In Israel there are two days a year when all the television programs suit the restrictions of mourners. As according to Jewish Tradition, the day begins at night, so last night on the Eve of Holocaust Memorial Day there were all sorts of television shows about the Holocaust, survivors etc. One I found particularly annoying and political; it was on Israel’s Chanel 1. Their news editors do their best to turn even the weather into complaints about the government, and they had an “expose`” of sorts emphasizing the difficulties many elderly “survivors” have financially and how some sort of fall between the bureaucratic cracks, because they don’t fit the clerical and/or legal definition of “survivor.” They may have been too young or escaped too early or stayed in Europe too long to get German reparations which helped so many people financially. And now they are decades past retirement age, and like many elderly, have serious financial problems which they hope the Israeli Government can solve. I changed channels.
I caught another program with interviews and films of survivors returning to their “former homes/countries” where they had suffered. There was also a Holocaust movie with Daniel Craig that I watched a bit until they had a crazy scene that meshed together Jewish wedding music and a battle.
Everyday fewer and fewer survivors, witnesses to the atrocities of the Nazis and too many others remain alive and/or capable of telling their tales. Yad Vashem and the Steven Spielberg Film and Video Archive are rushing to film and tape everyone who can possibly tell a first person tale of the Holocaust and survival. A friend of mine and her siblings recently accompanied their father back to Europe on a trip filmed by one of these groups.

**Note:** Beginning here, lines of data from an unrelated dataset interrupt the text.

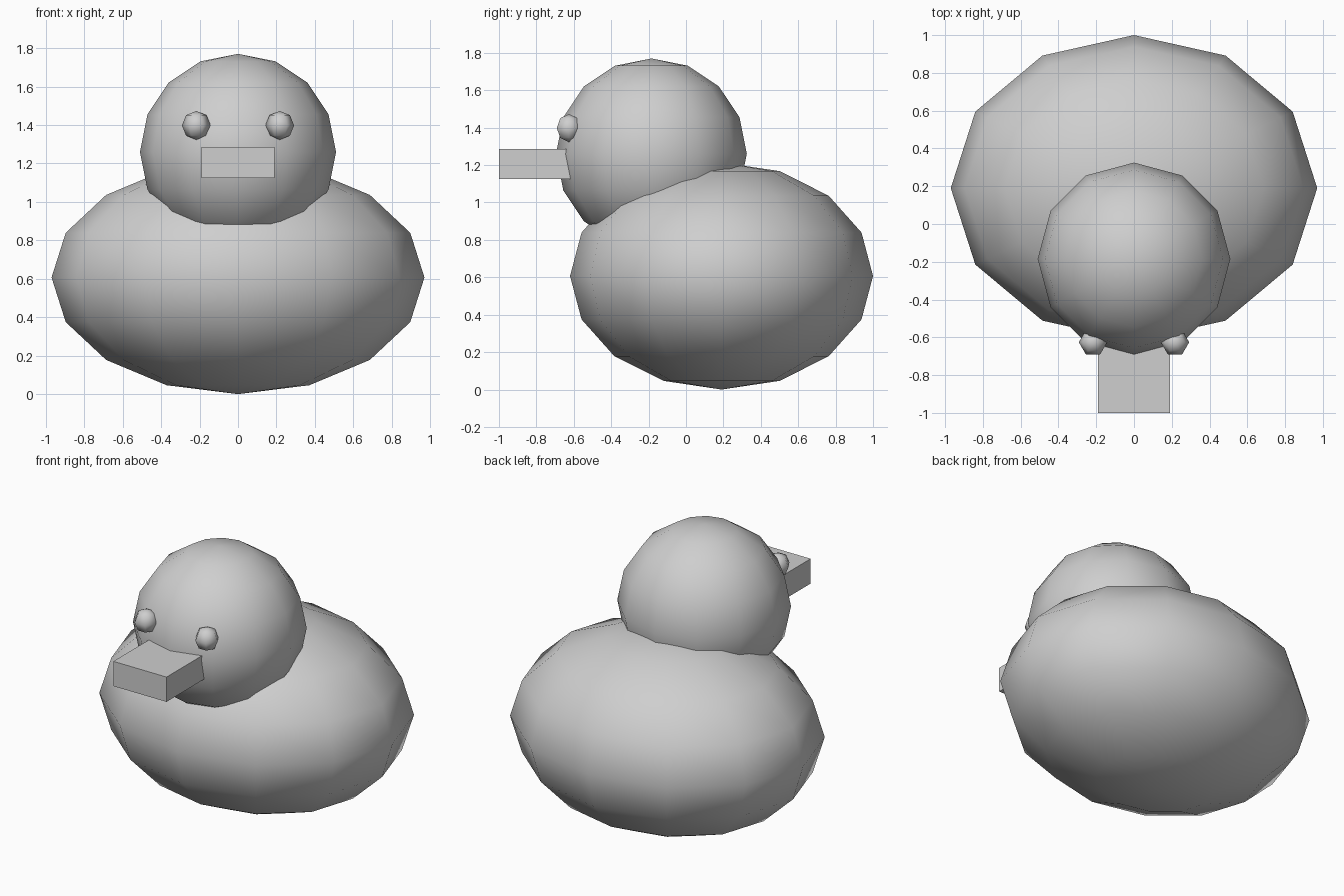
import bpy
import math

cube = bpy.data.objects.get("Cube")
if cube:
    bpy.data.objects.remove(cube, do_unlink=True)

# One plain grey for every part
grey = bpy.data.materials.new("plain_grey")
grey.use_nodes = True
colour = (0.62, 0.62, 0.62, 1.0)
grey.diffuse_color = colour
grey.node_tree.nodes["Principled BSDF"].inputs["Base Color"].default_value = colour


def finish(name, scale):
    obj = bpy.context.object
    obj.name = name
    obj.scale = scale
    bpy.ops.object.transform_apply(location=False, rotation=True, scale=True)
    obj.data.materials.append(grey)
    return obj


def ball(name, centre, radii, segments, rings, turn=0.0):
    """Smooth-shaded low-poly sphere with its poles up and down."""
    bpy.ops.mesh.primitive_uv_sphere_add(
        segments=segments, ring_count=rings, radius=1,
        location=centre, rotation=(0, 0, turn))
    finish(name, radii)
    bpy.ops.object.shade_smooth()


# Wide egg-shaped body and round head
ball("body", (0, 0.19, 0.607), (0.97, 0.81, 0.607), 12, 8)
ball("head", (0, -0.185, 1.26), (0.51, 0.51, 0.51), 12, 8)

# Eyes, each with a flat side facing forward
for side, x in (("left", 0.217), ("right", -0.217)):
    ball(side + "_eye", (x, -0.626, 1.398), (0.075,) * 3, 6, 4, math.pi / 2)

# Box beak, its back end sunk into the head
bpy.ops.mesh.primitive_cube_add(size=1, location=(0, -0.8, 1.205))
finish("beak", (0.38, 0.4, 0.16))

The Holocaust was a very black and evil time in World History, and we shouldn’t forget that it happened in advanced and cultured Europe. That’s a message we must take to heart, and that is why I consider the terrible anti-Israel/antisemitic rhetoric coming out of even the most respected, academic and “open/Liberal” universities all over the world so troubling. The distortions in their thinking, teaching and ideologies are even more dangerous than Hitler’s rantings and Mein Kampf.
I see myself as a realist, a pragmatist. Do you agree?Batya Medad